A dig on the site of the Redfearn National Glass factory at Fishergate, prior to development of the site as a hotel and houses, was aimed at excavating the priory of Gilbertine canons (the only medieval monastic order of English origin, founded by St Gilbert of Sampringham). In fact it not only uncovered part of the priory, but nearby it found pits, stakeholes, cesspits and ditches associated with Anglian artefacts – about 30 pieces of hand-made pottery, decorated glass beads, a silver finger ring, a copper-alloy strap-end with traces of red enamel, a 7c bronze spoon, clay loom weights and a bone comb fragment.
The site – at the junction of the rivers Foss and Ouse – would have been well suited to a trading station, and was down river from the decaying Roman fortress and city – in a similar situation to Anglo-Saxon Southampton, a site of similar date.
So far only narrow trenches have been opened, but it is hoped, if the finance can be found, to do an area excavation – and to establish without doubt the Anglian missing link.
EXHIBITIONS. Grange Museum, Neasden Lane, NW10 till Sept 14, 150th anniversary exhibition on the Welsh Harp Reservoir (part of which lies within our Borough). Victorian technology of the dam which holds back a water supply for London’s canals, scientific importance of the lake as a waterfowl haven and recreational uses of the reservoir and its banks by Londoners. Mons-Fris 12-5 pm (Weds 12-8 pm), Sats 10-5.

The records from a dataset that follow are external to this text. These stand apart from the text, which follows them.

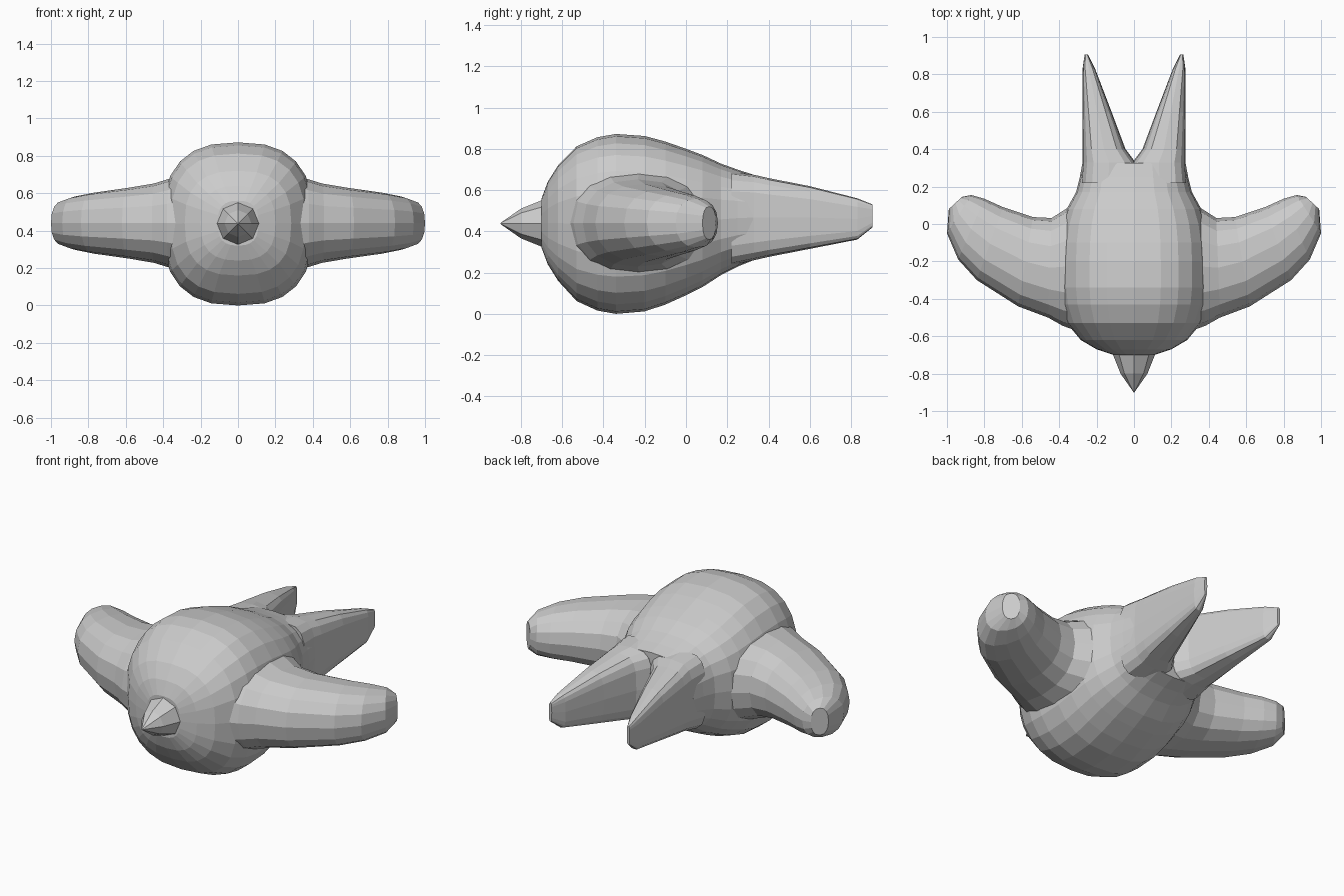
import bpy, bmesh
from math import cos, sin, pi, copysign
from mathutils import Vector

if "Cube" in bpy.data.objects:
    bpy.data.objects.remove(bpy.data.objects["Cube"])


def finish(name, bm):
    bmesh.ops.recalc_face_normals(bm, faces=bm.faces[:])
    me = bpy.data.meshes.new(name)
    bm.to_mesh(me)
    bm.free()
    ob = bpy.data.objects.new(name, me)
    bpy.context.collection.objects.link(ob)
    return ob


def loft(name, sections, sides, n, mirror=1):
    """Skin rounded-square sections given as (edge a, edge b, centre z, half height)."""
    bm = bmesh.new()
    rings = []
    for (ax, ay), (bx, by), z, h in sections:
        a, b = Vector((ax, ay, z)), Vector((bx, by, z))
        mid, half = (a + b) / 2, (b - a) / 2
        ring = []
        for i in range(sides):
            t = 2 * pi * i / sides
            c, s = (copysign(abs(v) ** (2 / n), v) for v in (cos(t), sin(t)))
            p = mid + half * c + Vector((0, 0, h * s))
            p.x *= mirror
            ring.append(bm.verts.new(p))
        rings.append(ring)
    for r, q in zip(rings, rings[1:]):
        for i in range(sides):
            j = (i + 1) % sides
            bm.faces.new((r[i], r[j], q[j], q[i]))
    bm.faces.new(rings[0])
    bm.faces.new(rings[-1])
    return finish(name, bm)


# Plump body: y, half width, centre z, half height
body_profile = [(-0.70, .11, .44, .12), (-0.67, .20, .44, .20), (-0.62, .285, .44, .28),
                (-0.53, .36, .437, .375), (-0.43, .395, .436, .42), (-0.34, .405, .436, .436),
                (-0.2, .405, .437, .425), (-0.1, .40, .44, .395), (0, .385, .445, .355),
                (0.08, .36, .45, .32), (0.17, .31, .458, .27), (0.25, .29, .464, .235),
                (0.325, .276, .467, .208)]
body = loft("bird", [((-w, y), (w, y), z, h) for y, w, z, h in body_profile], 24, 2.6)

# Swept wings: leading edge, trailing edge, half height
wing = [((.25, -.59), (.22, .24), .30), ((.38, -.545), (.35, .09), .238),
        ((.46, -.50), (.44, .032), .212), ((.62, -.44), (.54, .037), .19),
        ((.84, -.30), (.70, .09), .163), ((.94, -.19), (.80, .135), .143),
        ((1.0, -.05), (.87, .155), .118), ((.99, .08), (.92, .145), .08)]
wing = [(a, b, .44, h) for a, b, h in wing]

# Forked tail prongs: y, inner x, outer x, centre z, half height
prong = [(.22, -.012, .285, .462, .225), (.33, -.008, .275, .467, .207),
         (.40, .045, .275, .467, .191), (.6, .12, .275, .467, .152),
         (.83, .208, .275, .46, .10), (.905, .246, .264, .475, .055)]
prong = [((a, y), (b, y), z, h) for y, a, b, z, h in prong]

parts = []
for side, m in (("right", 1), ("left", -1)):
    parts.append(loft(side + "_wing", wing, 16, 2.3, m))
    parts.append(loft(side + "_tail", prong, 16, 3.6, m))

# Beak: faceted cone with a bend
beak = [(-.66, .125), (-.70, .112), (-.80, .072), (-.90, .002)]
parts.append(loft("beak", [((-r, y), (r, y), .438, r) for y, r in beak], 8, 2))

# Fuse everything into one faceted figure
for p in parts:
    mod = body.modifiers.new(p.name, 'BOOLEAN')
    mod.operation = 'UNION'
    mod.solver = 'EXACT'
    mod.object = p
bpy.context.view_layer.update()
fused = bpy.data.meshes.new_from_object(body.evaluated_get(bpy.context.evaluated_depsgraph_get()))
body.modifiers.clear()
body.data = fused
for p in parts:
    bpy.data.objects.remove(p)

Church Farm House Museum, Hendon, “Miss Holgates Hendon – Pages from a Victorian Lady’s Sketchbook.” Hendon scenes drawn by Agnes Beattie Holgate in the ’50s of the last century are an interesting record of a world we have now lost until Sept 8.